However, I am curious as to what error message you are getting. Can you post the message in a response?
I have worked a little bit with FAST / Simulink. I am by no means an expert on either but as Jason mentioned in his post, knowing the error message would help. It would also help if you can post a snapshot of your implementation of the Rate Transition. Have you tried using the Automatic Rate Transition feature of Simulink? Without knowing anything about your model, its hard to say if this would work or if it did whether it would have any adverse effects on the results. You may have already looked at it, but in case you have not, Matlab does have a pretty good explanation in its Real-Time Workshop Help file about “Handling Rate Transitions”. Hope this helps.
First of all sorry for delayed reply (I was out of station).
Also thank you for your replies, I checked all options and based on the observations and error rectification process followed by me, it seems
I have no option but to use time step of 5e-5 seconds, with solver : Fixed step , Rk-4th order. The model developed allows me to check the effect of grid contingencies such as LVRT or single phase fault on the gearbox. This model requires power system blockset on top of existing basic building blocks of simulink.Right now I am in the process of enabling electrical system trip settings, If you are interested in the model please let me know I can send you across the simulink file along with m file.
my e-mail id is : firstname.lastname@example.org.
Thanks & Regards
Can anyone please send me the file “Eigenanalysis.m”, which is reported on page 43 of FAST user’s guide. I am requesting this file because I could not able to locate it in the folder CertTest, which I downloaded recently from website (may be problem with my archive).
Thanks & Regards
I think they no longer supply the “Eigenanalysis.m”. Please refer to the addendum to fast users guide that was published with the new release http://wind.nrel.gov/designcodes/simulators/aerodyn//March312010UpdatesAndNewAeroDynInterface.pdf, page 6.
I’d like to follow up on Rupert’s question about variable time-stepping to get clarification on the following:
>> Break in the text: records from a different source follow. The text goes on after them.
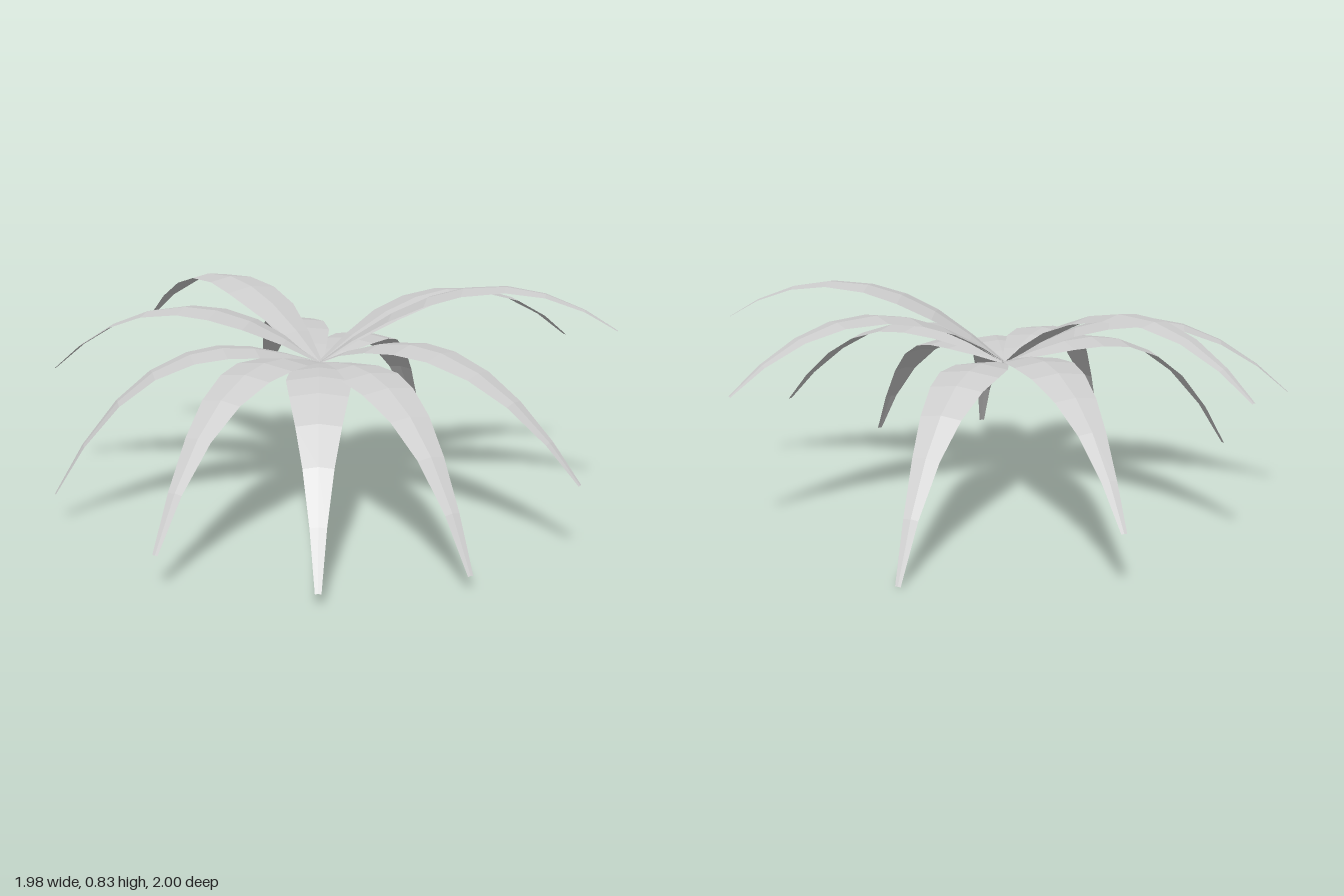
import * as THREE from 'three';

// Point where all leaves meet
const HUB = new THREE.Vector3(-0.07, 0.53, 0.04);

// Tip x, y, z, starting slope, droop exponent
const LEAVES = [
  [-0.25, 0.56, -1.0, 0.75, 2.3],
  [0.237, 0.21, -0.92, 0.33, 2.6],
  [0.74, 0.0, -0.415, 0.2, 3],
  [0.985, 0.54, 0.2, 0.69, 2.3],
  [0.685, 0.69, 0.77, 0.79, 2.3],
  [0.325, 0.26, 0.99, 0.46, 2.3],
  [-0.12, 0.05, 0.99, 0.15, 3],
  [-0.575, 0.04, 0.83, 0.15, 3],
  [-0.94, 0.12, 0.47, 0.25, 3],
  [-0.99, 0.11, -0.255, 0.26, 3],
  [-0.805, 0.45, -0.705, 0.6, 2.3],
];

// Stations along a leaf: fraction of its reach, half width
const STATIONS = [
  [0, 0.012], [0.12, 0.058], [0.25, 0.102], [0.37, 0.112], [0.49, 0.098],
  [0.63, 0.075], [0.76, 0.05], [0.89, 0.027], [1, 0.01],
];

// Arched blade: three points per station, the middle one raised into a ridge
function leafGeometry([tx, ty, tz, slope, power]) {
  const dx = tx - HUB.x, dz = tz - HUB.z;
  const reach = Math.hypot(dx, dz);
  const ux = dx / reach, uz = dz / reach;
  const droop = (slope * reach - (ty - HUB.y)) / reach ** power;
  const positions = [], index = [];
  STATIONS.forEach(([t, half], i) => {
    const r = t * reach;
    const y = HUB.y + slope * r - droop * r ** power;
    for (const side of [-1, 0, 1]) {
      positions.push(
        HUB.x + ux * r - uz * half * side,
        y + (side === 0 ? 0.13 * half : 0),
        HUB.z + uz * r + ux * half * side,
      );
    }
    if (i === 0) return;
    for (let k = 0; k < 2; k++) {
      const a = (i - 1) * 3 + k, b = a + 1, c = a + 3, d = a + 4;
      index.push(a, b, c, b, d, c);
    }
  });
  const geometry = new THREE.BufferGeometry();
  geometry.setAttribute('position', new THREE.Float32BufferAttribute(positions, 3));
  geometry.setIndex(index);
  geometry.computeVertexNormals();
  return geometry;
}

export function createModel() {
  const plant = new THREE.Group();
  plant.name = 'leafRosette';
  const leafGrey = new THREE.MeshStandardMaterial({
    color: 0xcccccc, flatShading: true, side: THREE.DoubleSide,
  });
  leafGrey.name = 'leaf grey';
  LEAVES.forEach((leaf, i) => {
    const mesh = new THREE.Mesh(leafGeometry(leaf), leafGrey);
    mesh.name = `leaf${i + 1}`;
    plant.add(mesh);
  });
  return plant;
}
Does the ABAM explicit integrator used in FAST insist that a fixed time-step be used?
In other words, is it possible (through modification to the source code) to change the time step of AeroDyn (or other modules for that matter) during a simulation and still expect a valid solution?
Thanks in advance,
Please note that Rupert’s question (and my answer) applied to FAST v7, which was the version of FAST available at the time. The time-integration in FAST v8 differs a lot.
In FAST v8, each module with continuous states has its own time-integrator. The ElastoDyn module allows for explicit RK4, AB4, and ABM4; the BeamDyn modules uses an implicit generalized-alpha, etc. None of the modules currently use a variable time-step integrator, but this is certainly something that could be added in the future. One difficulty in this may be that the FAST driver (glue) code calls all modules at the same fixed (glue-code) time step. Currently, FAST allows modules to have time steps be integer time-step divisors of the glue-code time step, but does not allow for modules to have time steps (for time-integration) larger than the glue-code time step.
I can see it would be a difficulty with respect to ensuring that all FAST modules are called at the same glue code time step.
Apart from this though, do you think that if I were to increase or decrease the time step of the AeroDyn standalone driver mid-simulation I would still expect a valid solution? Or does the theory behind the AeroDyn integrator forbid changing the time step in this way?
The unsteady airfoil aerodynamics model of AeroDyn v15 employs a discrete-time update, which requires a fixed time step. There are no other integrators in AeroDyn presently, so, I would think a time-varying time step would be OK when unsteady airfoil aerodynamics are disabled.